Credit where credit is due, Matt Yglesias coined the phrase "climate cliff" via Twitter the other day in reference to the now inevitable 2°C global temperature increase. I liked it so much I thought I'd borrow it for a while.
Why a cliff? On the other side of this 2°C threshold, designated by the EU in 1996 and reinforced this month at the climate conference in Doha, Qatar, are unspeakably disastrous consequences. The 2°C (3.6 degrees Fahrenheit) breaking point indicates the total temperature increase from pre-industrial records. Since then, however, greenhouse gasses have already generated a 0.8°C hike. In other words, we're nearly halfway there.
Worse yet, the CO2 we're emitting right now will create another 0.7°C of additional inevitable warming.
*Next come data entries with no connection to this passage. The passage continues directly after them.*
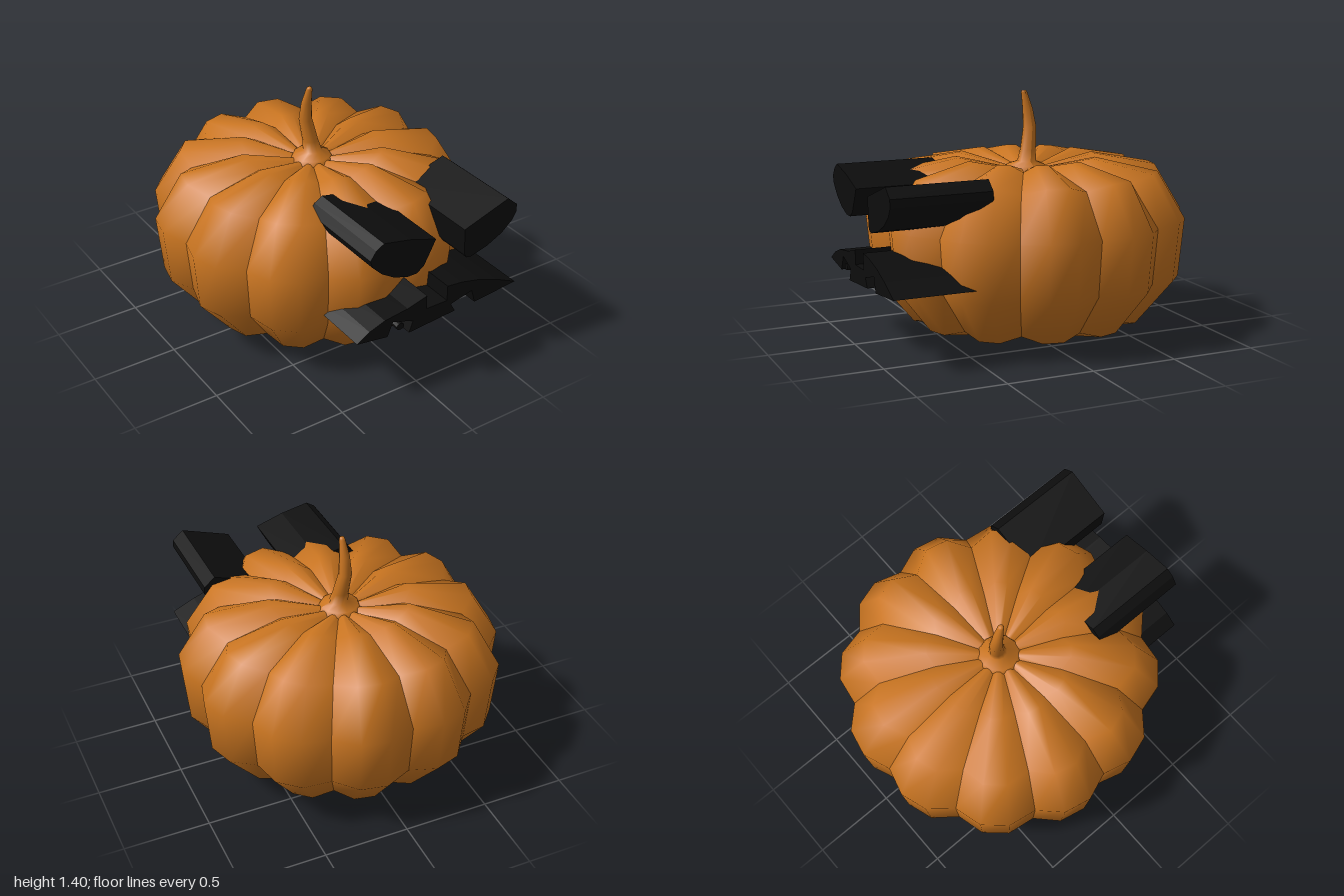
import * as THREE from 'three';

const CENTER_Z = -0.07;
const RIBS = 12;
const orange = new THREE.MeshStandardMaterial({ color: 0xc87420, side: THREE.DoubleSide });
const black = new THREE.MeshStandardMaterial({ color: 0x0d0d0d });

// Surface through a grid of rows (bottom to top) of points running counterclockwise
function loft(rows) {
  const w = rows[0].length, index = [];
  for (let j = 0; j < rows.length - 1; j++) {
    for (let i = 0; i < w - 1; i++) {
      const a = j * w + i;
      index.push(a, a + 1, a + w + 1, a, a + w + 1, a + w);
    }
  }
  const g = new THREE.BufferGeometry();
  g.setAttribute('position', new THREE.Float32BufferAttribute(rows.flat(2), 3));
  g.setIndex(index);
  g.computeVertexNormals();
  return g;
}

// Rib cross-section rings: [crest radius, crest y, valley radius, valley y]
const RINGS = [
  [0.00, 0.09, 0.00, 0.09],
  [0.11, 0.07, 0.10, 0.10],
  [0.34, 0.00, 0.31, 0.04],
  [0.685, 0.07, 0.64, 0.10],
  [0.905, 0.34, 0.84, 0.35],
  [0.937, 0.68, 0.87, 0.67],
  [0.775, 0.95, 0.70, 0.91],
  [0.41, 1.02, 0.37, 0.975],
  [0.10, 0.95, 0.09, 0.93],
  [0.00, 0.93, 0.00, 0.93],
];

// One rib: valley, two crest columns, valley; separate ribs keep the valleys sharp
function ribGeometry() {
  return loft(RINGS.map(([cr, cy, vr, vy]) => [0, 1, 2, 3].map((i) => {
    const crest = i === 1 || i === 2;
    const r = crest ? cr : vr;
    const a = THREE.MathUtils.degToRad(3 + i * 10);
    return [r * Math.cos(a), crest ? cy : vy, -r * Math.sin(a)];
  })));
}

// Bent tapering stem with a flared foot: [x, y, z, radius]
function stemGeometry() {
  const sides = 12;
  const rings = [
    [0, 0.93, CENTER_Z, 0.125],
    [0, 0.965, CENTER_Z, 0.11],
    [0.008, 0.985, -0.073, 0.055],
    [0.0, 1.05, -0.085, 0.046],
    [-0.019, 1.18, -0.105, 0.039],
    [-0.02, 1.29, -0.092, 0.03],
    [-0.016, 1.385, -0.068, 0.018],
    [-0.016, 1.397, -0.065, 0.012],
    [-0.016, 1.397, -0.065, 0],
  ];
  return loft(rings.map(([x, y, z, r]) => Array.from({ length: sides + 1 }, (_, i) => {
    const a = (i / sides) * Math.PI * 2;
    return [x + r * Math.cos(a), y, z - r * Math.sin(a)];
  })));
}

// Black face pieces run straight forward from inside the body
function facePiece(name, shape) {
  const g = new THREE.ExtrudeGeometry(shape, { depth: 0.58, bevelEnabled: false, curveSegments: 8 });
  g.translate(0, 0, 0.42);
  const mesh = new THREE.Mesh(g, black);
  mesh.name = name;
  return mesh;
}

const polygon = (pts) => new THREE.Shape(pts.map(([x, y]) => new THREE.Vector2(x, y)));

export function createModel() {
  const model = new THREE.Group();
  model.name = 'carvedPumpkin';

  // Ribbed body
  const body = new THREE.Group();
  body.name = 'body';
  body.position.z = CENTER_Z;
  const rib = ribGeometry();
  for (let k = 0; k < RIBS; k++) {
    const mesh = new THREE.Mesh(rib, orange);
    mesh.name = 'rib';
    mesh.rotation.y = (k / RIBS) * Math.PI * 2;
    body.add(mesh);
  }
  model.add(body);

  const stem = new THREE.Mesh(stemGeometry(), orange);
  stem.name = 'stem';
  model.add(stem);

  // Eyes
  model.add(facePiece('rightEye', polygon([
    [-0.25, 1.0], [-0.30, 0.97], [-0.335, 0.92], [-0.32, 0.875], [-0.26, 0.815], [-0.18, 0.765],
    [-0.09, 0.735], [-0.03, 0.735], [0.015, 0.765], [0.05, 0.83], [0.09, 0.91], [-0.08, 0.965],
  ])));
  model.add(facePiece('leftEye', polygon([
    [0.285, 0.90], [0.295, 0.74], [0.31, 0.715], [0.34, 0.71], [0.45, 0.74], [0.55, 0.79],
    [0.62, 0.85], [0.648, 0.90], [0.645, 0.945], [0.58, 1.0],
  ])));

  // Toothed grin
  model.add(facePiece('mouth', polygon([
    [-0.41, 0.42], [-0.33, 0.47], [-0.23, 0.505], [-0.08, 0.525], [0.05, 0.56], [0.05, 0.475],
    [0.19, 0.475], [0.19, 0.57], [0.29, 0.56], [0.42, 0.53], [0.54, 0.485], [0.68, 0.42],
    [0.39, 0.39], [0.365, 0.475], [0.22, 0.44], [0.25, 0.385], [-0.065, 0.36], [-0.04, 0.43],
    [-0.175, 0.475], [-0.21, 0.39],
  ])));

  // Small round spot on the tooth
  const spot = new THREE.Shape();
  spot.absellipse(-0.125, 0.425, 0.026, 0.02, 0, Math.PI * 2);
  model.add(facePiece('toothSpot', spot));

  return model;
}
So we're really just 0.5°C away from falling over the cliff. As recently as two years ago, scientists placed the cliff at the year 2100, but since then, it's become clear that we'll hit the cliff much sooner, by around 2052.